Saved data entries

╭──

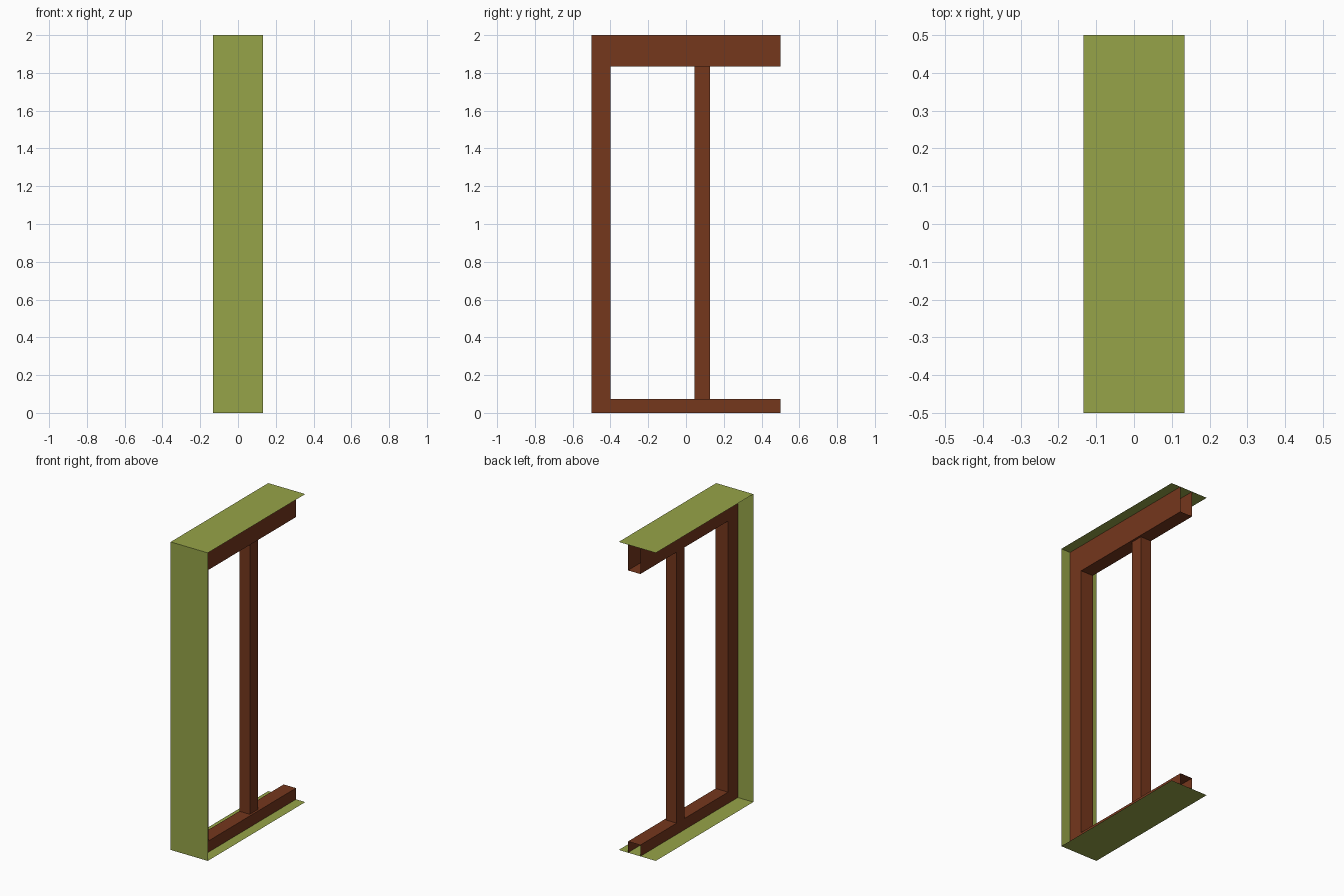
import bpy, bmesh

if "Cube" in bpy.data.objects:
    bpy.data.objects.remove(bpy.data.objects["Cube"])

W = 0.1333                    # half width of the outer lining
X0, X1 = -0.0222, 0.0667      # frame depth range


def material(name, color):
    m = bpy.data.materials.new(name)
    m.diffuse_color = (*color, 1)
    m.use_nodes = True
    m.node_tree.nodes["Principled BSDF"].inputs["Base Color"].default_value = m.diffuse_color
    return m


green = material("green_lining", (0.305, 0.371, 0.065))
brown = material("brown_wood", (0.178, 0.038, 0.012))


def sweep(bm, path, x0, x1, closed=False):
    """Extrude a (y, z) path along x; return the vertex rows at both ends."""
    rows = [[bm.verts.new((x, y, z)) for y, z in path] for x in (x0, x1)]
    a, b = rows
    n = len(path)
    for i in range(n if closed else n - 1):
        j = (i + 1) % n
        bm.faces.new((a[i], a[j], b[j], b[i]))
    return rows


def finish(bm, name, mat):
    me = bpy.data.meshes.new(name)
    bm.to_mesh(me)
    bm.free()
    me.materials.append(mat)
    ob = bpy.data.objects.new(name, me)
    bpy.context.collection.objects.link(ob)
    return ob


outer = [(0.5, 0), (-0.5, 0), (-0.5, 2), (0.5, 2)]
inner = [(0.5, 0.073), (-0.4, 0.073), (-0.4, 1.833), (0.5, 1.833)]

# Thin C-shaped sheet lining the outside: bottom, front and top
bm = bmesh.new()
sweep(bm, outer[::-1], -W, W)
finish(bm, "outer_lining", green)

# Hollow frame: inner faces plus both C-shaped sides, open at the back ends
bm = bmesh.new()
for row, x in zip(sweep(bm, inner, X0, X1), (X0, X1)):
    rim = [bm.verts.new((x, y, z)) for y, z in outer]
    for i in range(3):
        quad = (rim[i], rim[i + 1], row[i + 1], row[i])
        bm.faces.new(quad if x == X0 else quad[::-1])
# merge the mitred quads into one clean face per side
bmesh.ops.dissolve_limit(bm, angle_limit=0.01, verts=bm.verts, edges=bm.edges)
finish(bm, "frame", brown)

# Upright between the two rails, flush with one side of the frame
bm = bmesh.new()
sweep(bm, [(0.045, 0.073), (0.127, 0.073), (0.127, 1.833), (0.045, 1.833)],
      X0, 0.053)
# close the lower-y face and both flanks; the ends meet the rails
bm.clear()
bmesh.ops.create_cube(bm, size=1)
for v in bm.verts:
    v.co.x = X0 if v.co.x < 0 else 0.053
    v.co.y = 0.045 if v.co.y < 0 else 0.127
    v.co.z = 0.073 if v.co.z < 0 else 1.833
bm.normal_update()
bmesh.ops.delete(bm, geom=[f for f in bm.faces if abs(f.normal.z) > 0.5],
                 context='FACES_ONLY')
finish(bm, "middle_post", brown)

╰──

EXERCISE DIRECTIONS —
Faithful copy, images left out: write out every line of data.

TASK RESPONSE —
import bpy, bmesh

if "Cube" in bpy.data.objects:
    bpy.data.objects.remove(bpy.data.objects["Cube"])

W = 0.1333                    # half width of the outer lining
X0, X1 = -0.0222, 0.0667      # frame depth range


def material(name, color):
    m = bpy.data.materials.new(name)
    m.diffuse_color = (*color, 1)
    m.use_nodes = True
    m.node_tree.nodes["Principled BSDF"].inputs["Base Color"].default_value = m.diffuse_color
    return m


green = material("green_lining", (0.305, 0.371, 0.065))
brown = material("brown_wood", (0.178, 0.038, 0.012))


def sweep(bm, path, x0, x1, closed=False):
    """Extrude a (y, z) path along x; return the vertex rows at both ends."""
    rows = [[bm.verts.new((x, y, z)) for y, z in path] for x in (x0, x1)]
    a, b = rows
    n = len(path)
    for i in range(n if closed else n - 1):
        j = (i + 1) % n
        bm.faces.new((a[i], a[j], b[j], b[i]))
    return rows


def finish(bm, name, mat):
    me = bpy.data.meshes.new(name)
    bm.to_mesh(me)
    bm.free()
    me.materials.append(mat)
    ob = bpy.data.objects.new(name, me)
    bpy.context.collection.objects.link(ob)
    return ob


outer = [(0.5, 0), (-0.5, 0), (-0.5, 2), (0.5, 2)]
inner = [(0.5, 0.073), (-0.4, 0.073), (-0.4, 1.833), (0.5, 1.833)]

# Thin C-shaped sheet lining the outside: bottom, front and top
bm = bmesh.new()
sweep(bm, outer[::-1], -W, W)
finish(bm, "outer_lining", green)

# Hollow frame: inner faces plus both C-shaped sides, open at the back ends
bm = bmesh.new()
for row, x in zip(sweep(bm, inner, X0, X1), (X0, X1)):
    rim = [bm.verts.new((x, y, z)) for y, z in outer]
    for i in range(3):
        quad = (rim[i], rim[i + 1], row[i + 1], row[i])
        bm.faces.new(quad if x == X0 else quad[::-1])
# merge the mitred quads into one clean face per side
bmesh.ops.dissolve_limit(bm, angle_limit=0.01, verts=bm.verts, edges=bm.edges)
finish(bm, "frame", brown)

# Upright between the two rails, flush with one side of the frame
bm = bmesh.new()
sweep(bm, [(0.045, 0.073), (0.127, 0.073), (0.127, 1.833), (0.045, 1.833)],
      X0, 0.053)
# close the lower-y face and both flanks; the ends meet the rails
bm.clear()
bmesh.ops.create_cube(bm, size=1)
for v in bm.verts:
    v.co.x = X0 if v.co.x < 0 else 0.053
    v.co.y = 0.045 if v.co.y < 0 else 0.127
    v.co.z = 0.073 if v.co.z < 0 else 1.833
bm.normal_update()
bmesh.ops.delete(bm, geom=[f for f in bm.faces if abs(f.normal.z) > 0.5],
                 context='FACES_ONLY')
finish(bm, "middle_post", brown)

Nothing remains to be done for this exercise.